Collected data:
>>>

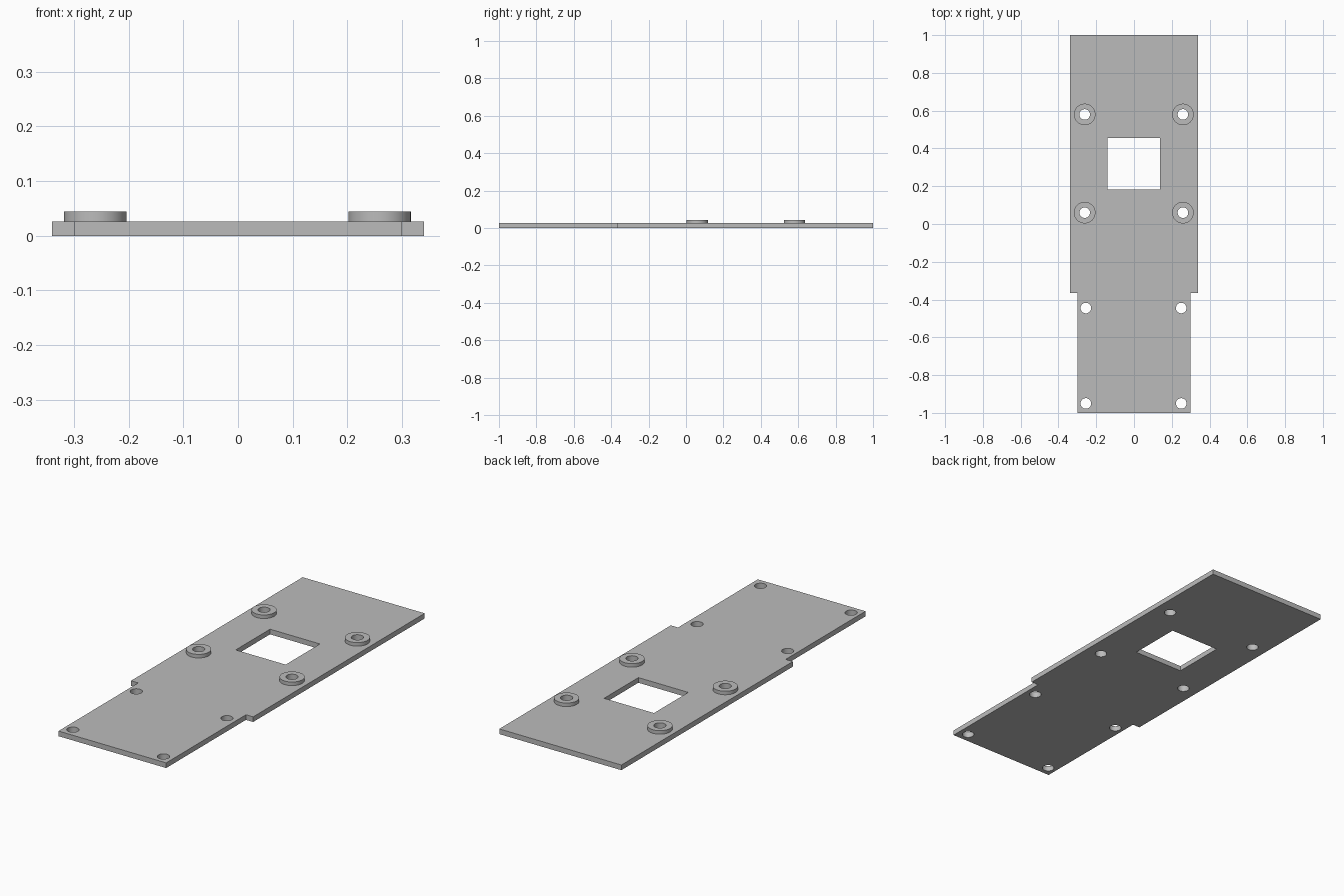
import bpy
import bmesh
from math import cos, sin, tau, radians

cube = bpy.data.objects.get("Cube")
if cube:
    bpy.data.objects.remove(cube, do_unlink=True)

PLATE_TOP, BOSS_TOP = 0.026, 0.044
HOLE_R, BOSS_R = 0.028, 0.057

grey = bpy.data.materials.new("plain grey")
grey.use_nodes = True
colour = (0.5, 0.5, 0.5, 1)
grey.diffuse_color = colour
grey.node_tree.nodes["Principled BSDF"].inputs["Base Color"].default_value = colour


def circle(x, y, r, n=48):
    return [(x + r * cos(tau * i / n), y + r * sin(tau * i / n)) for i in range(n)]


def rectangle(x0, x1, y0, y1):
    return [(x0, y0), (x1, y0), (x1, y1), (x0, y1)]


def add_slab(name, loops, z0, z1):
    """Extrude an outline (first loop) with openings (other loops)."""
    curve = bpy.data.curves.new(name, 'CURVE')
    curve.dimensions = '2D'
    curve.fill_mode = 'BOTH'
    curve.extrude = (z1 - z0) / 2
    for loop in loops:
        spline = curve.splines.new('POLY')
        spline.points.add(len(loop) - 1)
        for point, (x, y) in zip(spline.points, loop):
            point.co = (x, y, 0, 1)
        spline.use_cyclic_u = True
    obj = bpy.data.objects.new(name, curve)
    bpy.context.collection.objects.link(obj)
    bpy.ops.object.select_all(action='DESELECT')
    obj.select_set(True)
    bpy.context.view_layer.objects.active = obj
    bpy.ops.object.convert(target='MESH')
    obj = bpy.context.object

    # Weld the caps to the walls and stand the slab at its height
    bm = bmesh.new()
    bm.from_mesh(obj.data)
    bmesh.ops.remove_doubles(bm, verts=bm.verts, dist=0.0001)
    bmesh.ops.recalc_face_normals(bm, faces=bm.faces)
    bmesh.ops.translate(bm, verts=bm.verts, vec=(0, 0, (z0 + z1) / 2))
    bm.to_mesh(obj.data)
    bm.free()
    obj.data.materials.clear()
    obj.data.materials.append(grey)
    bpy.ops.object.shade_smooth_by_angle(angle=radians(30))
    return obj


# Stepped plate with a square window, boss holes and corner holes
outline = [(-0.3, -1), (0.3, -1), (0.3, -0.365), (0.34, -0.365),
           (0.34, 1), (-0.34, 1), (-0.34, -0.365), (-0.3, -0.365)]
window = rectangle(-0.14, 0.138, 0.182, 0.455)
bosses = [(x, y) for x in (-0.261, 0.259) for y in (0.06, 0.58)]
corners = [(x, y) for x in (-0.255, 0.25) for y in (-0.95, -0.445)]
holes = [circle(x, y, HOLE_R) for x, y in bosses + corners]
add_slab("mounting_plate", [outline, window] + holes, 0, PLATE_TOP)

# Raised standoff rings around the upper holes
for i, (x, y) in enumerate(bosses):
    add_slab(f"standoff_ring_{i + 1}",
             [circle(x, y, BOSS_R), circle(x, y, HOLE_R)], PLATE_TOP, BOSS_TOP)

<<<

# [Instructions for the task]
Write down again, exactly as given, only the lines above that fall from the line with "spline = curve.splines.new('POLY')" to the line with "# Raised standoff", inclusive.

# [Solution for this problem]
        spline = curve.splines.new('POLY')
        spline.points.add(len(loop) - 1)
        for point, (x, y) in zip(spline.points, loop):
            point.co = (x, y, 0, 1)
        spline.use_cyclic_u = True
    obj = bpy.data.objects.new(name, curve)
    bpy.context.collection.objects.link(obj)
    bpy.ops.object.select_all(action='DESELECT')
    obj.select_set(True)
    bpy.context.view_layer.objects.active = obj
    bpy.ops.object.convert(target='MESH')
    obj = bpy.context.object

    # Weld the caps to the walls and stand the slab at its height
    bm = bmesh.new()
    bm.from_mesh(obj.data)
    bmesh.ops.remove_doubles(bm, verts=bm.verts, dist=0.0001)
    bmesh.ops.recalc_face_normals(bm, faces=bm.faces)
    bmesh.ops.translate(bm, verts=bm.verts, vec=(0, 0, (z0 + z1) / 2))
    bm.to_mesh(obj.data)
    bm.free()
    obj.data.materials.clear()
    obj.data.materials.append(grey)
    bpy.ops.object.shade_smooth_by_angle(angle=radians(30))
    return obj


# Stepped plate with a square window, boss holes and corner holes
outline = [(-0.3, -1), (0.3, -1), (0.3, -0.365), (0.34, -0.365),
           (0.34, 1), (-0.34, 1), (-0.34, -0.365), (-0.3, -0.365)]
window = rectangle(-0.14, 0.138, 0.182, 0.455)
bosses = [(x, y) for x in (-0.261, 0.259) for y in (0.06, 0.58)]
corners = [(x, y) for x in (-0.255, 0.25) for y in (-0.95, -0.445)]
holes = [circle(x, y, HOLE_R) for x, y in bosses + corners]
add_slab("mounting_plate", [outline, window] + holes, 0, PLATE_TOP)

# Raised standoff rings around the upper holes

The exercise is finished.